V Going Forward

As shown through recent research, adolescents demonstrate increased risk-taking behaviours, particularly when driving. [1] Moreover, young and novice drivers face unique challenges when behind the wheel, particularly around alcohol use. Further legislative support is needed to ensure these drivers are supported in making safe driving decisions. The program initiatives outlined above should increase awareness about these issues and apply pressure for strengthened legislation to decrease harms related to adolescent or novice driving.  

However, still more can be done to translate research into effective policies and programs.

“There is always room for improvement when it comes to practicing safe driving …” [14]

VI References

[1] Morrish, J. & Carey, S. (2013). Teen Driver Safety: A Review of Key Factors Influencing Teen Driver Behaviours. Blair, K (Ed.). Parachute: Toronto, ON.

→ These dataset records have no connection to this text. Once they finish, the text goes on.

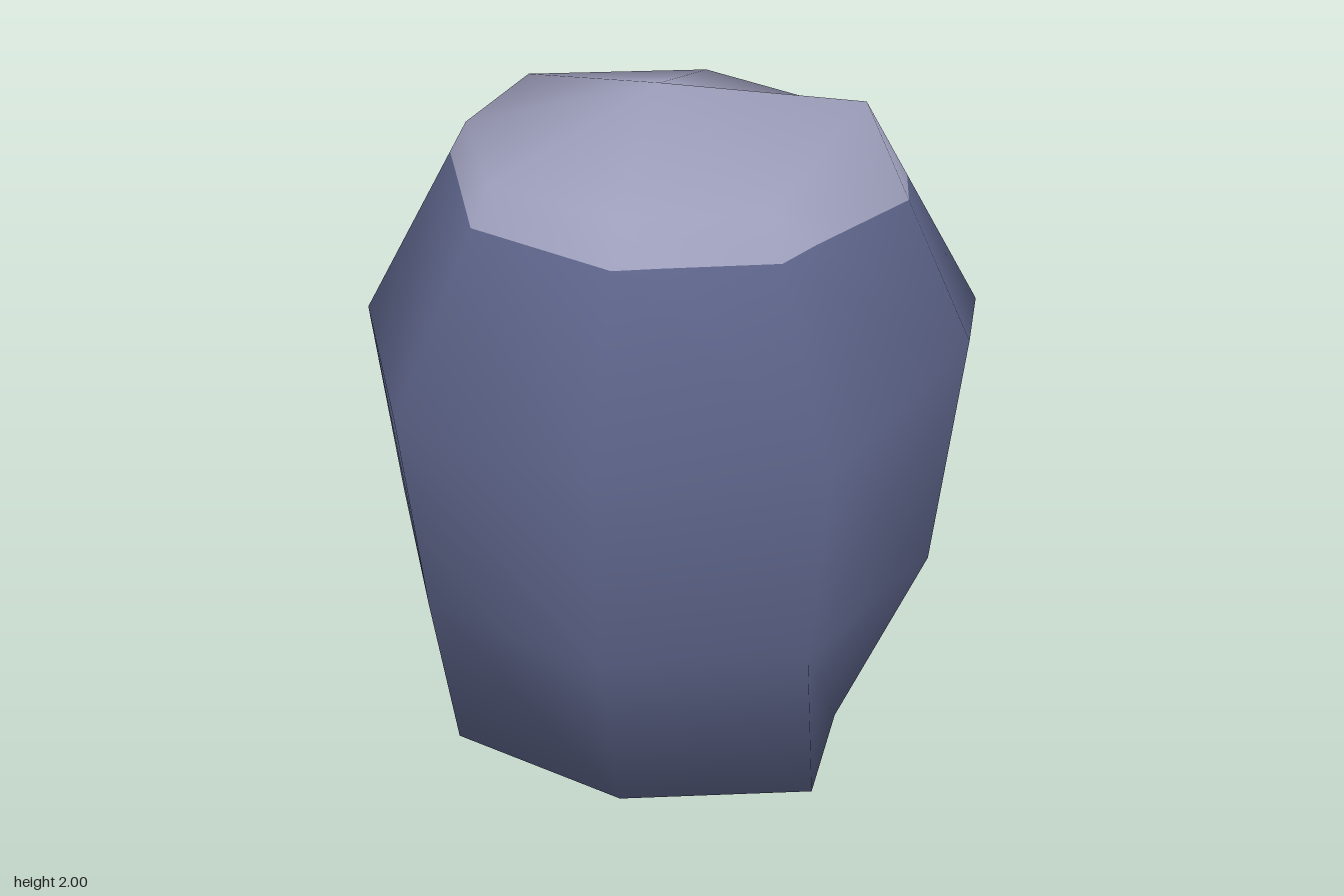
import * as THREE from 'three';

// Cross-sections from top to bottom, each [x, y, z] running -x, +z, +x, -z
const shoulder = [
  [-0.535, 1.825, -0.01], [-0.365, 1.84, 0.36], [0, 1.85, 0.48], [0.37, 1.84, 0.365],
  [0.54, 2, -0.01], [0.525, 1.83, -0.28], [0.02, 1.825, -0.48], [-0.45, 1.83, -0.33],
];
const belly = [
  [-0.85, 1.21, -0.02], [-0.585, 1.22, 0.555], [0, 1.23, 0.75], [0.575, 1.22, 0.555],
  [0.845, 1.325, -0.02], [0.815, 1.22, -0.44], [0.02, 1.21, -0.757], [-0.79, 1.22, -0.57],
];
const waist = belly.map(([x, , z]) => [x * 0.915, 0.605, z * 0.92]);
const foot = [
  [-0.535, 0, -0.01], [-0.525, 0, 0.335], [0, 0, 0.5], [0.525, 0, 0.345],
  [0.53, 0, -0.01], [0.46, 0, -0.45], [0.01, 0, -0.54], [-0.515, 0, -0.52],
];
const SNOW_LINE = 1.73;

// Closed smooth boulder: rings joined in loops, with one vertex at each pole
function boulderGeometry() {
  const rings = [shoulder, belly, waist, foot];
  const n = shoulder.length;
  const points = [...rings.flat(), [0, 2, 0], [0, 0, 0]];
  const top = points.length - 2, bottom = points.length - 1;
  const index = [];
  for (let c = 0; c < n; c++) {
    const d = (c + 1) % n;
    index.push(top, c, d);
    for (let r = 0; r < rings.length - 1; r++) {
      const a = r * n, b = a + n;
      index.push(a + c, b + c, b + d, a + c, b + d, a + d);
    }
    const f = (rings.length - 1) * n;
    index.push(bottom, f + d, f + c);
  }
  const geometry = new THREE.BufferGeometry();
  geometry.setAttribute('position', new THREE.Float32BufferAttribute(points.flat(), 3));
  geometry.setIndex(index);
  geometry.computeVertexNormals();
  return geometry;
}

// Keeps the part above (side = 1) or below (side = -1) a level, with smooth normals
function cutAtLevel(source, level, side) {
  const pos = source.attributes.position, nor = source.attributes.normal, idx = source.index;
  const positions = [], normals = [];
  const corner = (i) => ({
    p: new THREE.Vector3().fromBufferAttribute(pos, i),
    n: new THREE.Vector3().fromBufferAttribute(nor, i),
  });
  for (let t = 0; t < idx.count; t += 3) {
    const tri = [0, 1, 2].map((k) => corner(idx.getX(t + k)));
    const kept = [];
    tri.forEach((a, k) => {
      const b = tri[(k + 1) % 3];
      const ha = (a.p.y - level) * side, hb = (b.p.y - level) * side;
      if (ha >= 0) kept.push(a);
      if (ha * hb < 0) {
        const s = ha / (ha - hb);
        kept.push({ p: a.p.clone().lerp(b.p, s), n: a.n.clone().lerp(b.n, s).normalize() });
      }
    });
    for (let k = 1; k + 1 < kept.length; k++) {
      for (const v of [kept[0], kept[k], kept[k + 1]]) {
        positions.push(...v.p.toArray());
        normals.push(...v.n.toArray());
      }
    }
  }
  const geometry = new THREE.BufferGeometry();
  geometry.setAttribute('position', new THREE.Float32BufferAttribute(positions, 3));
  geometry.setAttribute('normal', new THREE.Float32BufferAttribute(normals, 3));
  return geometry;
}

export function createModel() {
  const group = new THREE.Group();
  group.name = 'boulder';
  const boulder = boulderGeometry();

  const addPart = (name, colourName, color, side) => {
    const material = new THREE.MeshStandardMaterial({ color });
    material.name = colourName;
    const mesh = new THREE.Mesh(cutAtLevel(boulder, SNOW_LINE, side), material);
    mesh.name = name;
    group.add(mesh);
  };
  // Blue-grey stone body and its pale cap
  addPart('rockBody', 'slate blue', 0x5c6388, -1);
  addPart('paleCap', 'pale grey lilac', 0x9fa0bd, 1);
  return group;
}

[2] Cancer Care Ontario, Ontario Agency for Health Protection and Promotion (Public Health Ontario). (2012). Taking action to prevent chronic disease: recommendations for a healthier Ontario. Toronto: Queen’s Printer for Ontario. Available at:

[3] National Alcohol Strategy Working Group, Health Canada. (2007). Reducing alcohol-related harm in Canada: toward a culture of moderation—recommendations for a National Alcohol Strategy. Retrieved July 2013 from:

[4] Government of Canada. (2011). Road Safety in Canada. Ottawa.

[5] Transport Canada. (2008). A quick look at alcohol-related crashes in Canada. Ottawa.

[6] Harre, N., Field, J. & Kirkwood, B. (1996). Gender differences and areas of common concern in the driving behaviours and attitudes of adolescents. Journal of Safety Research, 27(3), 163-173.

[7] Bibby, R. W., Russell, S., & Rolheiser, R. (2009). The emerging millennials: How Canada's newest generation is responding to change & choice. Project Canada Books.

[8] Goodwin, A., Foss, R., Harrell, S., O’Brien, N.P., & the UNC Highway Safety Research Centre. (2012). Distracted Driving Among Newly Licensed Teen Drivers. AAA Foundation for Traffic Safety: Washington, DC.

[9] Winston, F.K., Kallan, M.J., Senserrick, T.M., and Elliott, M.R. (2008). Risk Factors for Death Among Older Children and Teenage Motor Vehicle Passengers. Archives of Pediatric Medicine, 162, 253-260.

[10] Insurance Institute for Highway Safety (IIHS). Fatality Facts 2006: Teenagers. Data from the U.S. Department of Transportation Fatal Analysis Reporting System. Retrieved from:

[11] Mirman, J.H., Albert, D., Jacobsohn, L.S., & Winston, F.K. (2012). Factors Associated with Adolescents' Propensity to Drive with Multiple Passengers and to Engage in Risky Driving Behaviors. Journal of Adolescent Health, 50, 634-640.

[12] Paleti, R., Eluru, N., & Bhat, C. R. (2010). Examining the influence of aggressive driving behavior on driver injury severity in traffic crashes. Accident Analysis & Prevention, 42(6), 1839-1854.

[13] Government of Canada. (2011). Road Safety in Canada. Ottawa.

[14] Marketwired. (June 18, 2013). Road Hazards Lurk as Summer Driving Season Heats Up. Retrieved July 2013:

[15] Project Gearshift, A Project of Parachute. Retrieved July 2013:

[16] Celebrate My Drive, Powered by State Farm. Retrieved July 2013:

[17] Giesbrecht, N. & Wettlaufer, A., April, N., Asbridge, M., Cukier, S., Mann, R., McAllister, J., Murie, A., Pauley, C., Plamondon, L., Stockwell, T., Thomas, G., Thompson, K., & Vallance, K. (2013). Strategies to Reduce Alcohol-Related Harms and Costs in Canada: A Comparison of Provincial Policies. Toronto: Centre for Addiction and Mental Health.

[18] Bill 126 – Zero Blood Alcohol Concentration (BAC) for Young Drivers and Escalating Sanctions for Novice Drivers. Ontario Ministry of Transportation. Retrieved August 2013 from:

[19] Impaired Driving. Ontario Ministry of Transportation. Retrieved August 2013 from:

VII Resources

Public Health Ontario site includes programs and services, resources, and listing of events:

Ontario Injury Prevention Resource Centre at Parachute includes resources and research on injury prevention topics: and

Centre for Addiction and Mental Health (CAMH) website includes research, news and publications, studies and reports: